#### EXTRACTED ENTRIES ####

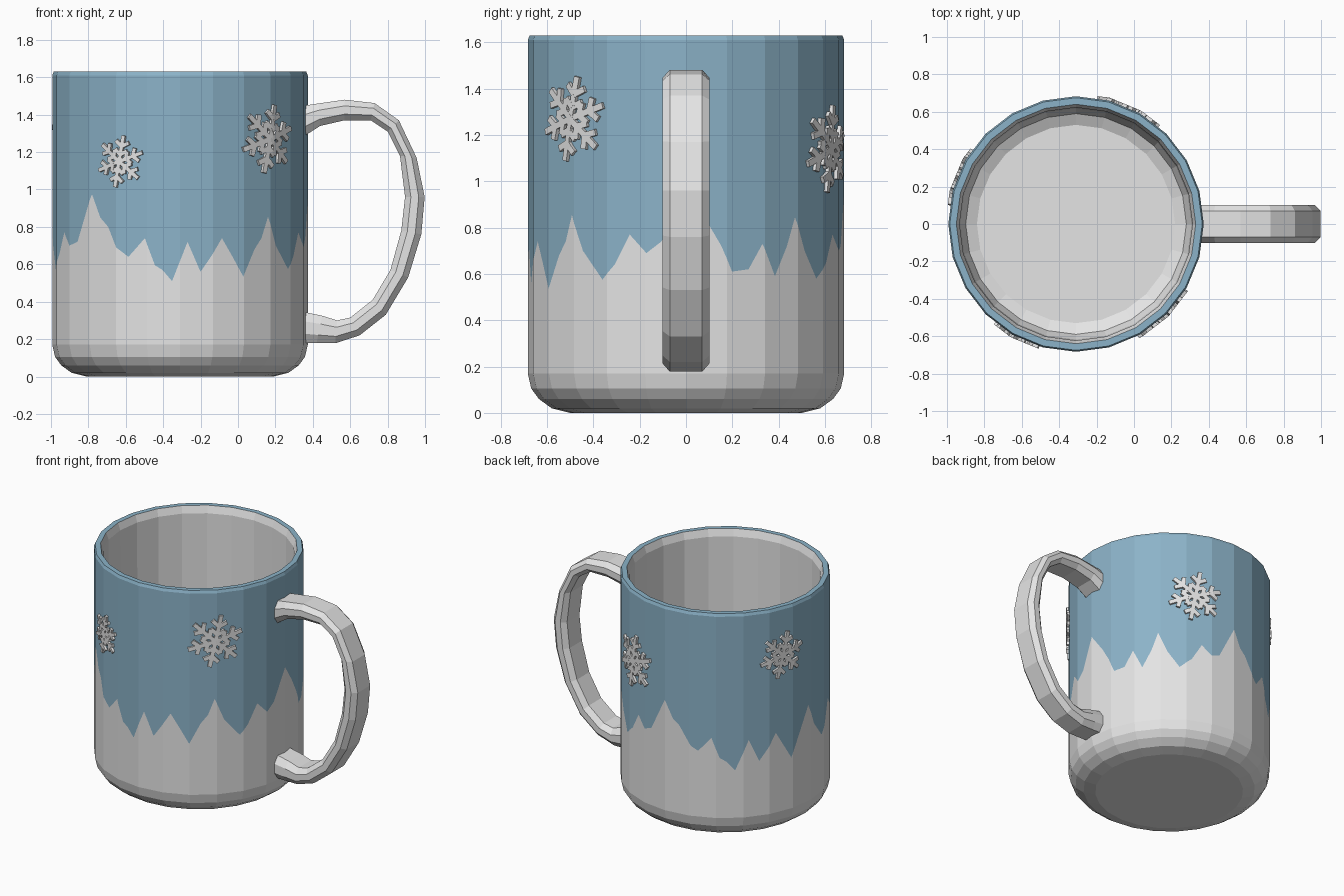
import bpy, bmesh, math
from mathutils import Vector

if "Cube" in bpy.data.objects:
    bpy.data.objects.remove(bpy.data.objects["Cube"])

CX, R, SIDES = -0.31, 0.683, 24
STEP = 360 / SIDES


def material(name, col):
    m = bpy.data.materials.new(name)
    m.diffuse_color = (*col, 1)
    m.use_nodes = True
    m.node_tree.nodes["Principled BSDF"].inputs["Base Color"].default_value = m.diffuse_color
    return m


white = material("snow_white", (0.78, 0.78, 0.78))
blue = material("winter_blue", (0.26, 0.45, 0.58))


def finish(name, bm, mats):
    bmesh.ops.recalc_face_normals(bm, faces=bm.faces)
    me = bpy.data.meshes.new(name)
    bm.to_mesh(me)
    bm.free()
    for m in mats:
        me.materials.append(m)
    ob = bpy.data.objects.new(name, me)
    bpy.context.collection.objects.link(ob)
    return ob


def on_wall(a, r, z):
    """Point on the faceted wall; a in degrees from the front (-y) towards +x."""
    off = math.radians((a % STEP) - STEP / 2)
    r = r * math.cos(math.radians(STEP / 2)) / math.cos(off)
    t = math.radians(a)
    return Vector((CX + r * math.sin(t), -r * math.cos(t), z))


# Jagged snow line: angle, height
LINE = [(3.4, .72), (9.3, .56), (14, .64), (19.3, .74), (24, .65), (29.7, .535),
        (36, .68), (40, .74), (43.7, .855), (49, .70), (58, .575), (63, .64),
        (69, .77), (75.5, .69), (81, .74), (90, .95), (98, .82), (103, .72),
        (107, .61), (113.5, .62), (119, .73), (124.5, .59), (130, .72),
        (133.7, .845), (139, .70), (146, .58), (153, .65), (159, .77),
        (165, .70), (170, .72), (180, .96), (185, .84), (189, .80), (196, .67),
        (200, .64), (207.5, .74), (212, .60), (216, .57), (220.5, .51),
        (228, .72), (234, .56), (239, .64), (244, .74), (254, .535), (261, .70),
        (267.5, .855), (273, .70), (282, .575), (288, .65), (294, .77),
        (300, .70), (306, .72), (316.3, .975), (321, .85), (325.5, .80),
        (330, .69), (336, .64), (344, .74), (348.6, .595), (352, .57), (356.4, .51)]


def snow_height(a):
    pts = [(LINE[-1][0] - 360, LINE[-1][1])] + LINE + [(LINE[0][0] + 360, LINE[0][1])]
    for (a0, h0), (a1, h1) in zip(pts, pts[1:]):
        if a0 <= a <= a1:
            return h0 + (h1 - h0) * (a - a0) / (a1 - a0)


# Mug body: one closed profile swept round, with the snow line as one of its rings
angles = sorted({i * STEP for i in range(SIDES)} | {p[0] for p in LINE})
PROFILE = [(.50, 0), (.58, .02), (.635, .06), (.668, .105), (R, .17), (R, None),
           (R, 1.61), (.675, 1.63), (.64, 1.63), (.623, 1.58), (.618, .17),
           (.59, .10), (.53, .07)]
bm = bmesh.new()
rings = [[bm.verts.new(on_wall(a, r, snow_height(a) if z is None else z)) for a in angles]
         for r, z in PROFILE]
n = len(angles)
for k in range(len(rings) - 1):
    for i in range(n):
        j = (i + 1) % n
        f = bm.faces.new((rings[k][i], rings[k][j], rings[k + 1][j], rings[k + 1][i]))
        f.material_index = 1 if 5 <= k <= 7 else 0
bm.faces.new(rings[0])
bm.faces.new(rings[-1])
finish("mug_body", bm, [white, blue])

# Handle: eight-sided section along outer / inner edge pairs
HANDLE = [(.33, 1.445, .33, 1.27), (.43, 1.46, .44, 1.34), (.57, 1.48, .57, 1.37),
          (.73, 1.462, .71, 1.37), (.86, 1.37, .80, 1.31), (.955, 1.17, .866, 1.18),
          (.998, .96, .893, .96), (.98, .76, .873, .78), (.91, .53, .815, .57),
          (.79, .33, .72, .41), (.65, .22, .60, .315), (.52, .178, .53, .30),
          (.42, .178, .45, .325), (.33, .18, .33, .35)]
SECTION = [(1, .07), (.4, .102), (-.4, .102), (-1, .07),
           (-1, -.07), (-.4, -.102), (.4, -.102), (1, -.07)]
bm = bmesh.new()
loops = []
for ox, oz, ix, iz in HANDLE:
    loops.append([bm.verts.new(((ox + ix) / 2 + u * (ox - ix) / 2, v,
                                (oz + iz) / 2 + u * (oz - iz) / 2)) for u, v in SECTION])
for p, q in zip(loops, loops[1:]):
    for i in range(8):
        j = (i + 1) % 8
        bm.faces.new((p[i], p[j], q[j], q[i]))
bm.faces.new(loops[0])
bm.faces.new(loops[-1])
finish("handle", bm, [white])


# Snowflakes: thin bars wrapped onto the wall
def snowflake(name, a0, z0, size, turn):
    bm = bmesh.new()
    w = 0.075 * size

    def bar(p, q, segs):
        d = (q - p).normalized()
        side = Vector((-d.y, d.x)) * w
        prev = None
        for s in range(segs + 1):
            c = p.lerp(q, s / segs)
            ring = []
            for e, lift in ((side, -.004), (side, .016), (-side, .016), (-side, -.004)):
                pt = c + e
                ring.append(bm.verts.new(
                    on_wall(a0 + math.degrees(pt.x / R), R + lift, z0 + pt.y)))
            if prev:
                for i in range(4):
                    j = (i + 1) % 4
                    bm.faces.new((prev[i], prev[j], ring[j], ring[i]))
            else:
                bm.faces.new(ring)
            prev = ring
        bm.faces.new(prev)

    def polar(r, deg):
        t = math.radians(deg)
        return Vector((math.cos(t), math.sin(t))) * r * size

    for k in range(6):
        d = turn + 60 * k
        bar(polar(0, d), polar(1, d), 6)
        for start, length in ((.27, .30), (.58, .32)):
            for s in (-1, 1):
                root = polar(start, d)
                bar(root, root + polar(length, d + s * 55), 2)
    finish(name, bm, [white])


snowflake("snowflake_front_left", -28, 1.15, .14, 20)
snowflake("snowflake_front_right", 44, 1.27, .185, 18)
snowflake("snowflake_back_right", 155, 1.14, .19, 20)
snowflake("snowflake_back_left", 248, 1.29, .165, 16)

####

**TASK PROMPT:** Please output the data above exactly as given, omitting every picture.

**ANSWER BOX:**
import bpy, bmesh, math
from mathutils import Vector

if "Cube" in bpy.data.objects:
    bpy.data.objects.remove(bpy.data.objects["Cube"])

CX, R, SIDES = -0.31, 0.683, 24
STEP = 360 / SIDES


def material(name, col):
    m = bpy.data.materials.new(name)
    m.diffuse_color = (*col, 1)
    m.use_nodes = True
    m.node_tree.nodes["Principled BSDF"].inputs["Base Color"].default_value = m.diffuse_color
    return m


white = material("snow_white", (0.78, 0.78, 0.78))
blue = material("winter_blue", (0.26, 0.45, 0.58))


def finish(name, bm, mats):
    bmesh.ops.recalc_face_normals(bm, faces=bm.faces)
    me = bpy.data.meshes.new(name)
    bm.to_mesh(me)
    bm.free()
    for m in mats:
        me.materials.append(m)
    ob = bpy.data.objects.new(name, me)
    bpy.context.collection.objects.link(ob)
    return ob


def on_wall(a, r, z):
    """Point on the faceted wall; a in degrees from the front (-y) towards +x."""
    off = math.radians((a % STEP) - STEP / 2)
    r = r * math.cos(math.radians(STEP / 2)) / math.cos(off)
    t = math.radians(a)
    return Vector((CX + r * math.sin(t), -r * math.cos(t), z))


# Jagged snow line: angle, height
LINE = [(3.4, .72), (9.3, .56), (14, .64), (19.3, .74), (24, .65), (29.7, .535),
        (36, .68), (40, .74), (43.7, .855), (49, .70), (58, .575), (63, .64),
        (69, .77), (75.5, .69), (81, .74), (90, .95), (98, .82), (103, .72),
        (107, .61), (113.5, .62), (119, .73), (124.5, .59), (130, .72),
        (133.7, .845), (139, .70), (146, .58), (153, .65), (159, .77),
        (165, .70), (170, .72), (180, .96), (185, .84), (189, .80), (196, .67),
        (200, .64), (207.5, .74), (212, .60), (216, .57), (220.5, .51),
        (228, .72), (234, .56), (239, .64), (244, .74), (254, .535), (261, .70),
        (267.5, .855), (273, .70), (282, .575), (288, .65), (294, .77),
        (300, .70), (306, .72), (316.3, .975), (321, .85), (325.5, .80),
        (330, .69), (336, .64), (344, .74), (348.6, .595), (352, .57), (356.4, .51)]


def snow_height(a):
    pts = [(LINE[-1][0] - 360, LINE[-1][1])] + LINE + [(LINE[0][0] + 360, LINE[0][1])]
    for (a0, h0), (a1, h1) in zip(pts, pts[1:]):
        if a0 <= a <= a1:
            return h0 + (h1 - h0) * (a - a0) / (a1 - a0)


# Mug body: one closed profile swept round, with the snow line as one of its rings
angles = sorted({i * STEP for i in range(SIDES)} | {p[0] for p in LINE})
PROFILE = [(.50, 0), (.58, .02), (.635, .06), (.668, .105), (R, .17), (R, None),
           (R, 1.61), (.675, 1.63), (.64, 1.63), (.623, 1.58), (.618, .17),
           (.59, .10), (.53, .07)]
bm = bmesh.new()
rings = [[bm.verts.new(on_wall(a, r, snow_height(a) if z is None else z)) for a in angles]
         for r, z in PROFILE]
n = len(angles)
for k in range(len(rings) - 1):
    for i in range(n):
        j = (i + 1) % n
        f = bm.faces.new((rings[k][i], rings[k][j], rings[k + 1][j], rings[k + 1][i]))
        f.material_index = 1 if 5 <= k <= 7 else 0
bm.faces.new(rings[0])
bm.faces.new(rings[-1])
finish("mug_body", bm, [white, blue])

# Handle: eight-sided section along outer / inner edge pairs
HANDLE = [(.33, 1.445, .33, 1.27), (.43, 1.46, .44, 1.34), (.57, 1.48, .57, 1.37),
          (.73, 1.462, .71, 1.37), (.86, 1.37, .80, 1.31), (.955, 1.17, .866, 1.18),
          (.998, .96, .893, .96), (.98, .76, .873, .78), (.91, .53, .815, .57),
          (.79, .33, .72, .41), (.65, .22, .60, .315), (.52, .178, .53, .30),
          (.42, .178, .45, .325), (.33, .18, .33, .35)]
SECTION = [(1, .07), (.4, .102), (-.4, .102), (-1, .07),
           (-1, -.07), (-.4, -.102), (.4, -.102), (1, -.07)]
bm = bmesh.new()
loops = []
for ox, oz, ix, iz in HANDLE:
    loops.append([bm.verts.new(((ox + ix) / 2 + u * (ox - ix) / 2, v,
                                (oz + iz) / 2 + u * (oz - iz) / 2)) for u, v in SECTION])
for p, q in zip(loops, loops[1:]):
    for i in range(8):
        j = (i + 1) % 8
        bm.faces.new((p[i], p[j], q[j], q[i]))
bm.faces.new(loops[0])
bm.faces.new(loops[-1])
finish("handle", bm, [white])


# Snowflakes: thin bars wrapped onto the wall
def snowflake(name, a0, z0, size, turn):
    bm = bmesh.new()
    w = 0.075 * size

    def bar(p, q, segs):
        d = (q - p).normalized()
        side = Vector((-d.y, d.x)) * w
        prev = None
        for s in range(segs + 1):
            c = p.lerp(q, s / segs)
            ring = []
            for e, lift in ((side, -.004), (side, .016), (-side, .016), (-side, -.004)):
                pt = c + e
                ring.append(bm.verts.new(
                    on_wall(a0 + math.degrees(pt.x / R), R + lift, z0 + pt.y)))
            if prev:
                for i in range(4):
                    j = (i + 1) % 4
                    bm.faces.new((prev[i], prev[j], ring[j], ring[i]))
            else:
                bm.faces.new(ring)
            prev = ring
        bm.faces.new(prev)

    def polar(r, deg):
        t = math.radians(deg)
        return Vector((math.cos(t), math.sin(t))) * r * size

    for k in range(6):
        d = turn + 60 * k
        bar(polar(0, d), polar(1, d), 6)
        for start, length in ((.27, .30), (.58, .32)):
            for s in (-1, 1):
                root = polar(start, d)
                bar(root, root + polar(length, d + s * 55), 2)
    finish(name, bm, [white])


snowflake("snowflake_front_left", -28, 1.15, .14, 20)
snowflake("snowflake_front_right", 44, 1.27, .185, 18)
snowflake("snowflake_back_right", 155, 1.14, .19, 20)
snowflake("snowflake_back_left", 248, 1.29, .165, 16)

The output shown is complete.